Q: What do you feel is the underlying connection between art and technology? Does creating art for the crypto space change your work in any way?
PHO: Well, I work and create so much that I only mint really 10% of what I make. I really focus on my best pieces to be the ones to mint. That’s still how I do it, really. I only want to mint my best work. I’ve seen what you can do with smart contracts. I’ve also kind of fallen in love with the technology side of it now, because it gives you an extra layer to add that story or to add that message you’re trying to send. You can do so much with it that it’s really limitless. I think I just also fell in love with the technology, especially this last year. These last six months where I did my research and figured out Manifold, figured out what it means to have your own contract, why you should mint your work on your own contract, all these different things instead of just minting and posting art. That’s the thing most artists do– because they want to focus on their craft, and they don’t really see a point in learning the technology. But I think it’s important to understand. I think it’s important to know and use it because it can help with the story, and it can help with the development of your work as well.

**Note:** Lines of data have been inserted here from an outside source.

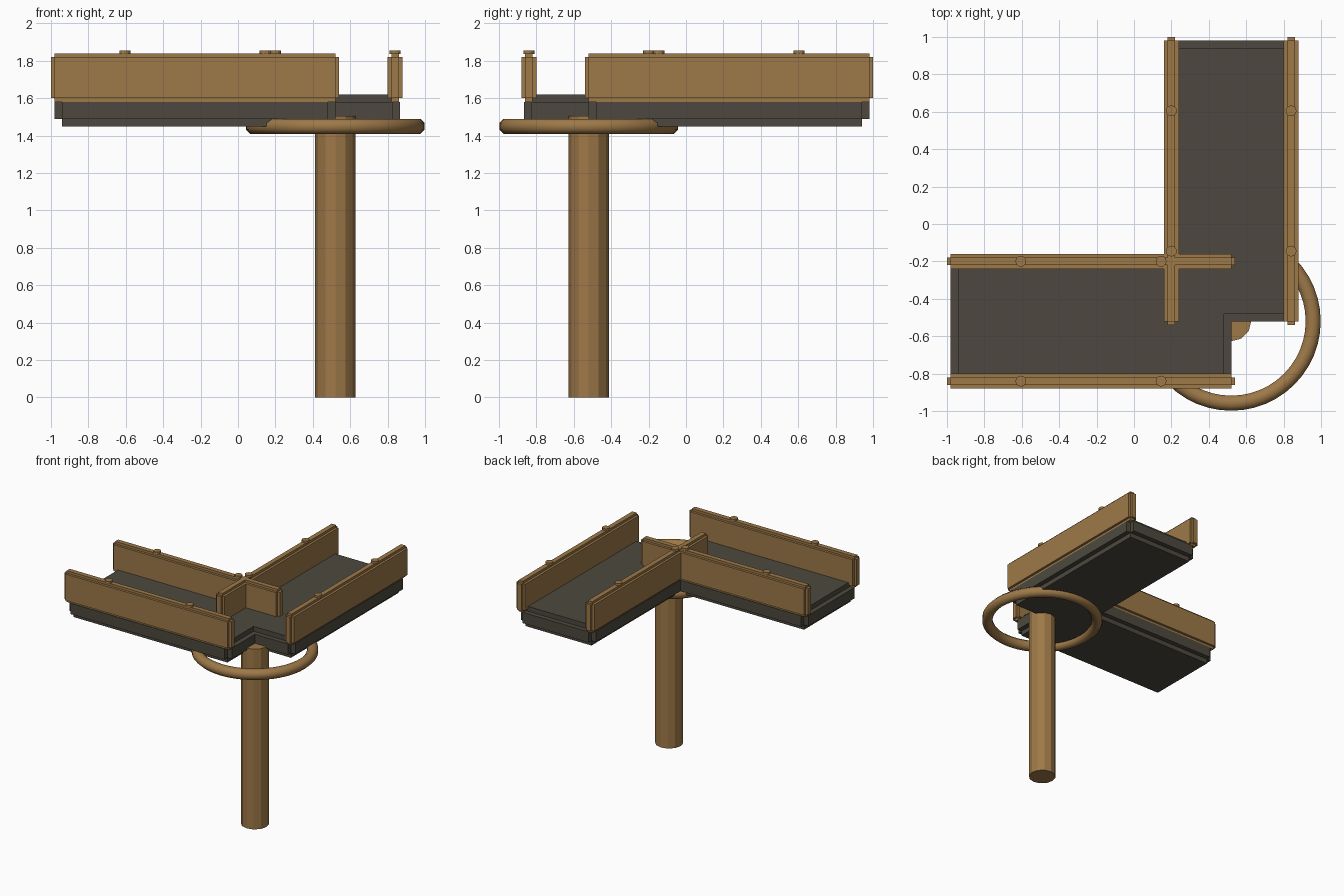
import bpy, bmesh, math
from mathutils import Matrix, Vector

if "Cube" in bpy.data.objects:
    bpy.data.objects.remove(bpy.data.objects["Cube"])


def material(name, rgb):
    m = bpy.data.materials.new(name)
    m.diffuse_color = (*rgb, 1)
    m.use_nodes = True
    m.node_tree.nodes["Principled BSDF"].inputs["Base Color"].default_value = m.diffuse_color
    return m


WOOD = material("wood", (0.34, 0.19, 0.065))
DARK = material("dark_bed", (0.075, 0.066, 0.05))
# Second arm is the first one reflected across the line y = -x
FLIP = Matrix(((0, -1, 0, 0), (-1, 0, 0, 0), (0, 0, 1, 0), (0, 0, 0, 1)))
HUB = (0.52, -0.52)


def finish(name, bm, mat, flip=False):
    if flip:
        bm.transform(FLIP)
    bmesh.ops.recalc_face_normals(bm, faces=bm.faces)
    me = bpy.data.meshes.new(name)
    bm.to_mesh(me)
    bm.free()
    me.materials.append(mat)
    ob = bpy.data.objects.new(name, me)
    bpy.context.collection.objects.link(ob)
    return ob


def stepped_box(name, lo, hi, step, mat, flip):
    """Box whose edges are all notched: three crossing boxes."""
    lo, hi = Vector(lo), Vector(hi)
    bm = bmesh.new()
    for axis in range(3):
        inset = Vector([0 if i == axis else step for i in range(3)])
        size = hi - lo - 2 * inset
        bmesh.ops.create_cube(bm, size=1, matrix=Matrix.Translation((lo + hi) / 2)
                              @ Matrix.Diagonal((*size, 1)))
    return finish(name, bm, mat, flip)


def add_cylinder(bm, x, y, z0, z1, r, sides):
    bmesh.ops.create_cone(bm, cap_ends=True, segments=sides, radius1=r, radius2=r,
                          depth=z1 - z0,
                          matrix=Matrix.Translation((x, y, (z0 + z1) / 2)))


# Two channel arms, each a bed with two side boards and pegs
for arm, flip in (("left", False), ("back", True)):
    stepped_box(f"{arm}_bed", (-0.98, -0.865, 1.45), (0.52, -0.175, 1.62), 0.04, DARK, flip)
    for side, y in (("inner", -0.2), ("outer", -0.84)):
        stepped_box(f"{arm}_{side}_board", (-1.0, y - 0.04, 1.58), (0.54, y + 0.04, 1.84),
                    0.02, WOOD, flip)
        for i, x in enumerate((-0.605, 0.145)):
            bm = bmesh.new()
            add_cylinder(bm, x, y, 1.80, 1.84, 0.018, 12)
            add_cylinder(bm, x, y, 1.836, 1.856, 0.029, 12)
            finish(f"{arm}_{side}_peg_{i + 1}", bm, WOOD, flip)

# Supporting post
bm = bmesh.new()
add_cylinder(bm, *HUB, 0, 1.505, 0.107, 12)
finish("post", bm, WOOD)

# Ring around the top of the post
bm = bmesh.new()
SEG, SIDES, MAJOR, MINOR = 48, 8, 0.438, 0.0435
rings = []
for i in range(SEG):
    a = 2 * math.pi * i / SEG
    row = []
    for j in range(SIDES):
        b = 2 * math.pi * (j + 0.5) / SIDES
        r = MAJOR + MINOR * math.cos(b)
        row.append(bm.verts.new((HUB[0] + r * math.cos(a), HUB[1] + r * math.sin(a),
                                 1.45 + MINOR * math.sin(b))))
    rings.append(row)
for i in range(SEG):
    p, q = rings[i], rings[(i + 1) % SEG]
    for j in range(SIDES):
        k = (j + 1) % SIDES
        bm.faces.new((p[j], q[j], q[k], p[k]))
ring = finish("ring", bm, WOOD)
for f in ring.data.polygons:
    f.use_smooth = True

There was a saying that my dad used to tell me, because he had struggled with addiction, so he used to tell me, "If another man beats you, then you know you gave it your all. But don't lose to yourself."
Q: What are your main sources of inspiration?
PHO: Music is a big inspiration. Every time I’m creating, I listen to a range from classical Chopin to, I don’t know, metal. I’m also inspired by science, like I said. I recently got a microscope, and I had an idea to reference some of the images I had taken from the microscope into a piece. I’m also inspired by films. I have recently been watching a lot of films, getting into older films and newer films. Anything with a great story that’s written well. I’m inspired by friends, and obviously people around me, like Tjo. There are a bunch of great artists that surround me that I speak to fairly often. Everything in life really inspires me. I think right now I’m going through a second phase, where I feel like I can really do anything– and it is just out there waiting. I’m feeling super inspired and I hope to continue this run.
Q: What do you want to be remembered for?
PHO: It’s funny, I don’t think I’ve ever thought of that. I think I just want to be remembered as someone that was honest in his work and gave it his all. There was a saying that my dad used to tell me, because he had struggled with addiction, so he used to tell me, “If another man beats you, then you know you gave it your all. But don’t lose to yourself.”